What Was the 1907 Gentlemen’s Agreement

The Gentleman`s Agreement of 1907 (日米紳士協約, Nichibei Shinshi Kyōyaku) was an informal agreement between the United States of America and the Empire of Japan, under which the United States would not impose restrictions on Japanese immigration and Japan would not allow emigration to the United States. The aim was to reduce tensions between the two Pacific states. The treaty was never ratified by the United States Congress and was replaced by the Immigration Act of 1924. Tensions in San Francisco had increased, and since Japan`s decisive victory over Russia in 1905, Japan had demanded equal treatment. The result was a series of six notes communicated between Japan and the United States from late 1907 to early 1908. The immediate cause of the deal was anti-Japanese nativism in California. In 1906, the San Francisco Board of Education passed an ordinance requiring children of Japanese descent to attend separate and separate schools. At the time, Japanese immigrants made up about 1% of California`s population, many of whom had immigrated in 1894 under a treaty that guaranteed free immigration from Japan. [3] [6] Let me begin by congratulating you on the meticulous thoroughness and admirable temperament with which you have approached the case of the treatment of the Japanese on the coast. I had a conversation with the Japanese ambassador before I left for Panama; Read to him what I should say in my annual message, which he obviously liked very much; then told him that, in my opinion, the only way to avoid constant tensions between the United States and Japan was to limit as much as possible the movement of citizens from each country to another to students, travellers, businessmen, etc.; since no American workers were trying to travel to Japan, it was necessary to prevent any immigration of Japanese workers – i.e. the Kuli class – to the United States; that I sincerely hoped that his administration would prevent his coolies, all his workers, from coming either to the United States or to Hawaii. He fully agreed with this view, saying that he had always been opposed to Japanese coolies going to America or Hawaii.

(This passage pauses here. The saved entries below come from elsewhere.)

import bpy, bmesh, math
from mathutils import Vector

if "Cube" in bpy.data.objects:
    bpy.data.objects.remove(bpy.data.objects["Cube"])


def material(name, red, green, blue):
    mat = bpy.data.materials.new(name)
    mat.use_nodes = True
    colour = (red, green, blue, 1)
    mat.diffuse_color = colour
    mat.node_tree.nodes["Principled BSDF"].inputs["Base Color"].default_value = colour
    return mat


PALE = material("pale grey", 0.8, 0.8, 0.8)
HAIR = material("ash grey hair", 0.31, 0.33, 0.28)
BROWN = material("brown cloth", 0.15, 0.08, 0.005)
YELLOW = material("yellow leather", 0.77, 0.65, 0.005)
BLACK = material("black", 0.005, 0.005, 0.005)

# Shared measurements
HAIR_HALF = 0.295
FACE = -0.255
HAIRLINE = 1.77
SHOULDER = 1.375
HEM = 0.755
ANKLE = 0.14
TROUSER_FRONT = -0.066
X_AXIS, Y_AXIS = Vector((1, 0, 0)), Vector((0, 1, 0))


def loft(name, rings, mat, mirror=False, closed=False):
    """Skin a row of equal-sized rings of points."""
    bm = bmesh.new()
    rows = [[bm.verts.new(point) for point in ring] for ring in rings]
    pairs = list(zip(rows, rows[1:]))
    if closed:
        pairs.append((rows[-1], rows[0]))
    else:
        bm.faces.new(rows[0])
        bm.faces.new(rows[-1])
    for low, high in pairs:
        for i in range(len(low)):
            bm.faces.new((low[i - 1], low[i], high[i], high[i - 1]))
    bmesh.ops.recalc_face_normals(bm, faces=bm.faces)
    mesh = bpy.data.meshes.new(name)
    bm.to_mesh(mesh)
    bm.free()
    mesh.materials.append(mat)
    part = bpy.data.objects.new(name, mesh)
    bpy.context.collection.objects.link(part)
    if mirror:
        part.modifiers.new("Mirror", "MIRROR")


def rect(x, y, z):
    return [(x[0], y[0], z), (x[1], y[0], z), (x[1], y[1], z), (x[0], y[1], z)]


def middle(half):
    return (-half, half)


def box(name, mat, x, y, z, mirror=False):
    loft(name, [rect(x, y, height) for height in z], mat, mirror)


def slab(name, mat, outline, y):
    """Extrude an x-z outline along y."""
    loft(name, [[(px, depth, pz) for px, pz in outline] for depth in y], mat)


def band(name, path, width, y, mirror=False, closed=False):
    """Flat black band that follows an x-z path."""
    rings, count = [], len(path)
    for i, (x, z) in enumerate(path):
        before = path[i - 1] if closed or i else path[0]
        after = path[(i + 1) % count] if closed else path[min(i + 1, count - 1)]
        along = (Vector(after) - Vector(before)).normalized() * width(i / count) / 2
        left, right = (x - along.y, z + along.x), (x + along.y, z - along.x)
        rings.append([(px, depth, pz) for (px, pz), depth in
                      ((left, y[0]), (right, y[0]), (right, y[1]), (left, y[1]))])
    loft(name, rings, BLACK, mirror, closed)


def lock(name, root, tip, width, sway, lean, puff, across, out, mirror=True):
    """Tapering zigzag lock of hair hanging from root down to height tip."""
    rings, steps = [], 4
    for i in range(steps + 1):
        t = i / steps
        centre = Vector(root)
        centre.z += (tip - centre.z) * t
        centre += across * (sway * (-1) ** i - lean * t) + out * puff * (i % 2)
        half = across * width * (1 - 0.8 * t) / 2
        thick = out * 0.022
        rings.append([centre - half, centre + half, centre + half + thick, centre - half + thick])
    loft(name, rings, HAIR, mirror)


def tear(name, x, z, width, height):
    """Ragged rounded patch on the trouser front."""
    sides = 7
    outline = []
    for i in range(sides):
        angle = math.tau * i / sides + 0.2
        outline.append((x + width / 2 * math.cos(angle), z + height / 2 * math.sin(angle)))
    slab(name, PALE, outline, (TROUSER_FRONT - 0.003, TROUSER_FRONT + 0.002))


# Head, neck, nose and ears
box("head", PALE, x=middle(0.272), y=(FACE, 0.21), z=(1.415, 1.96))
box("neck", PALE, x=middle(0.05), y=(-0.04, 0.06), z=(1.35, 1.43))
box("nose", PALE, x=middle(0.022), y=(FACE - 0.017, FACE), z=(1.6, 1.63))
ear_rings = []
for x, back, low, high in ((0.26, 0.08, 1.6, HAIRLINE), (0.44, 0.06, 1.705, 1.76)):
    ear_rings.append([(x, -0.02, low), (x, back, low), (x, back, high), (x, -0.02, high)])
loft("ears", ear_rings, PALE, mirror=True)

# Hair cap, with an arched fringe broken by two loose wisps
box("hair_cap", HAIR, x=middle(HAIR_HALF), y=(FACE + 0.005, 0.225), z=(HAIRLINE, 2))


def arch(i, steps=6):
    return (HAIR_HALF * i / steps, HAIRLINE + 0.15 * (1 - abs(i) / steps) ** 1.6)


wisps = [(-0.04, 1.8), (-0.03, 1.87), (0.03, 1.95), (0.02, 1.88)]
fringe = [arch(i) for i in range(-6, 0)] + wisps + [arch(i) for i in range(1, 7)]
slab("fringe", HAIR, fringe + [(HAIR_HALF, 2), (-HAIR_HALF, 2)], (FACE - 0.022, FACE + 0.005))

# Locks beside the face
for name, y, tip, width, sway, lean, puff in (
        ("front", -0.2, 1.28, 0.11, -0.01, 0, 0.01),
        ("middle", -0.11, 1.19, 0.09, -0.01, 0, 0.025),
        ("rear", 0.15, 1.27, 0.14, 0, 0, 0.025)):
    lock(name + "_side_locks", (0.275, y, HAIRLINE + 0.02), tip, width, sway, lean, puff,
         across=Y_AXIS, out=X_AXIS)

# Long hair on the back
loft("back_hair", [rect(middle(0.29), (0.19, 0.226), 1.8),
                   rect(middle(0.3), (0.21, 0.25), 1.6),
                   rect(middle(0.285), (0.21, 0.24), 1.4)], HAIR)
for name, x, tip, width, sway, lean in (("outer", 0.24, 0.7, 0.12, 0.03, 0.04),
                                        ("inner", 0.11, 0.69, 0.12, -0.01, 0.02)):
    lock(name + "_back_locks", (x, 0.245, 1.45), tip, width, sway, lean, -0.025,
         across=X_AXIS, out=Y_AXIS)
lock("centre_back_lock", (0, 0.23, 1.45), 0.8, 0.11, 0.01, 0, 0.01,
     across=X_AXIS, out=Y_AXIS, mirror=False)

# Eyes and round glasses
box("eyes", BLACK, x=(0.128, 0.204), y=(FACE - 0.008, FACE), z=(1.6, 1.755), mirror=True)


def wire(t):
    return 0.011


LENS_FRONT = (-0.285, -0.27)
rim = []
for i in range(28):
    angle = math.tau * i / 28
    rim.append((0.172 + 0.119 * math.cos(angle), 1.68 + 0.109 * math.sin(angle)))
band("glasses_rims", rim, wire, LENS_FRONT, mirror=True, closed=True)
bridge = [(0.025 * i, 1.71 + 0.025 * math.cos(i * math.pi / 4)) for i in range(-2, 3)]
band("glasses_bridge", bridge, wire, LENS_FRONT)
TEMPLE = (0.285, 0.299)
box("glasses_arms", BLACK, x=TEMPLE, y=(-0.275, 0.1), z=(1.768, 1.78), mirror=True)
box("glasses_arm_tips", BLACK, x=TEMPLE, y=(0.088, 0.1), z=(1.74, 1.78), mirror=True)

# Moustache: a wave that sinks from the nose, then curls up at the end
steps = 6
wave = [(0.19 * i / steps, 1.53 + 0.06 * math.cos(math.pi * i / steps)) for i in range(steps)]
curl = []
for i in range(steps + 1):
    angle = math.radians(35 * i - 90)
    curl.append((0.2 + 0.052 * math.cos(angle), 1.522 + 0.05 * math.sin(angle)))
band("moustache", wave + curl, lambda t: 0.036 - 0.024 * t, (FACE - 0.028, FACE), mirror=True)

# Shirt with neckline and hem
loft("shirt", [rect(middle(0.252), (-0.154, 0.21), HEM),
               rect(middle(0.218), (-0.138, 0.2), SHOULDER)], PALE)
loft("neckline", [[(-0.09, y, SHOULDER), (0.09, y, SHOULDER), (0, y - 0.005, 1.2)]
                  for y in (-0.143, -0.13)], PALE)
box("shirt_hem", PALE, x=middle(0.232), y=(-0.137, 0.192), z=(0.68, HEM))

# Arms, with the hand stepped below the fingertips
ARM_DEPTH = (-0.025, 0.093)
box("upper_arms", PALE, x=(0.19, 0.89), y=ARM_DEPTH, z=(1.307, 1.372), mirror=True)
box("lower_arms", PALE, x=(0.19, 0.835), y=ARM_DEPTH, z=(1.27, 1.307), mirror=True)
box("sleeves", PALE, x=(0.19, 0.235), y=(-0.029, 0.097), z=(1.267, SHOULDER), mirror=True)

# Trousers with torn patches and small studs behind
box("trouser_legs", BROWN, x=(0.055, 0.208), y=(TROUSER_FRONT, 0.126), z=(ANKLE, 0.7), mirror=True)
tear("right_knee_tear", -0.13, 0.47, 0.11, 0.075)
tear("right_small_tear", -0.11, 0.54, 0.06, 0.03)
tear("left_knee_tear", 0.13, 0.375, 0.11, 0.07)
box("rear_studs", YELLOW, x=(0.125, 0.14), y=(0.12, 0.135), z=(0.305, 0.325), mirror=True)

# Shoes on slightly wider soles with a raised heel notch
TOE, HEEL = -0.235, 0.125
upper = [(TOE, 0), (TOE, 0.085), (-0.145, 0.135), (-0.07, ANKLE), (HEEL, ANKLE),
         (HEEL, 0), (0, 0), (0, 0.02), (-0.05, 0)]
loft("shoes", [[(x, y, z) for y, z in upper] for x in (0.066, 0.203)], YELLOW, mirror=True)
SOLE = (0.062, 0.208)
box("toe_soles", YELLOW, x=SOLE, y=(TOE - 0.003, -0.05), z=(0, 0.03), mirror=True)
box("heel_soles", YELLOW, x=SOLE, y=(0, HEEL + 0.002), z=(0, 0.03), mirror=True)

I hope my message will assuage their feelings so that the government will silently stop Kuli immigration to our country. In any case, I will do my best to achieve this. The Russo-Japanese War was a military conflict between the Russian Empire and the Empire of Japan, which took place from 1904 to 1905. Much of the fighting took place in what is now northeast China. The Russo-Japanese War was also a naval conflict in which ships caught fire in the Russo-Japanese War. Japan was willing to limit immigration to the United States, but was deeply violated by San Francisco`s discriminatory law specifically targeting its population. President Roosevelt, who wanted to maintain good relations with Japan as a counterweight to Russian expansion in the Far East, intervened. While the U.S. ambassador reassured the Japanese government, Roosevelt appointed the mayor and school board of San Francisco to the White House in February 1907, convincing them to end segregation and promising that the federal government would address the immigration issue itself. On February 24, the gentlemen`s agreement with Japan was concluded in the form of a Japanese memo in which it agreed to deny passports to workers wishing to enter the United States and to recognize the right of the United States to deport Japanese immigrants holding passports originally issued to other countries.

This was followed by the formal withdrawal of the San Francisco School Board ordinance on March 13, 1907. A final Japanese note dated February 18, 1908 made the gentleman`s agreement fully effective. The agreement was replaced by the Immigration Exclusion Act of 1924. Increased Japanese immigration, in part as a substitute for excluded Chinese farm workers, met with concerted resistance in California. In order to appease Californians and avoid an open break with Japan`s rising world power, President Theodore Roosevelt negotiated this diplomatic agreement, whereby the Japanese government took responsibility for severely restricting Japanese immigration, especially workers, so that Japanese-American children could continue to attend integrated schools on the West Coast. However, family migration could continue, as Japanese-American men with sufficient savings could bring women through arranged marriages (« illustrated brides »), their parents and minor children. As a result, the Japanese-American population was more balanced than other Asian-American communities and continued to grow through natural growth, resulting in increased pressure to halt their immigration and further reduce residents` rights. Concessions were agreed a year later in a six-point note. The agreement was followed by the admission of students of Japanese origin to public schools. The adoption of the 1907 agreement led to the arrival of « illustrated brides », marriages of convenience made at a distance through photographs. [11] By establishing marital ties at a distance, women who wanted to emigrate to the United States could obtain passports, and Japanese workers in America could obtain a partner of their own nationality.

[11] Thanks to this provision, which helped close the gender gap within the community from a ratio of 7 males to every woman in 1910 to less than 2:1 in 1920, the Japanese-American population continued to grow despite treaty immigration restrictions.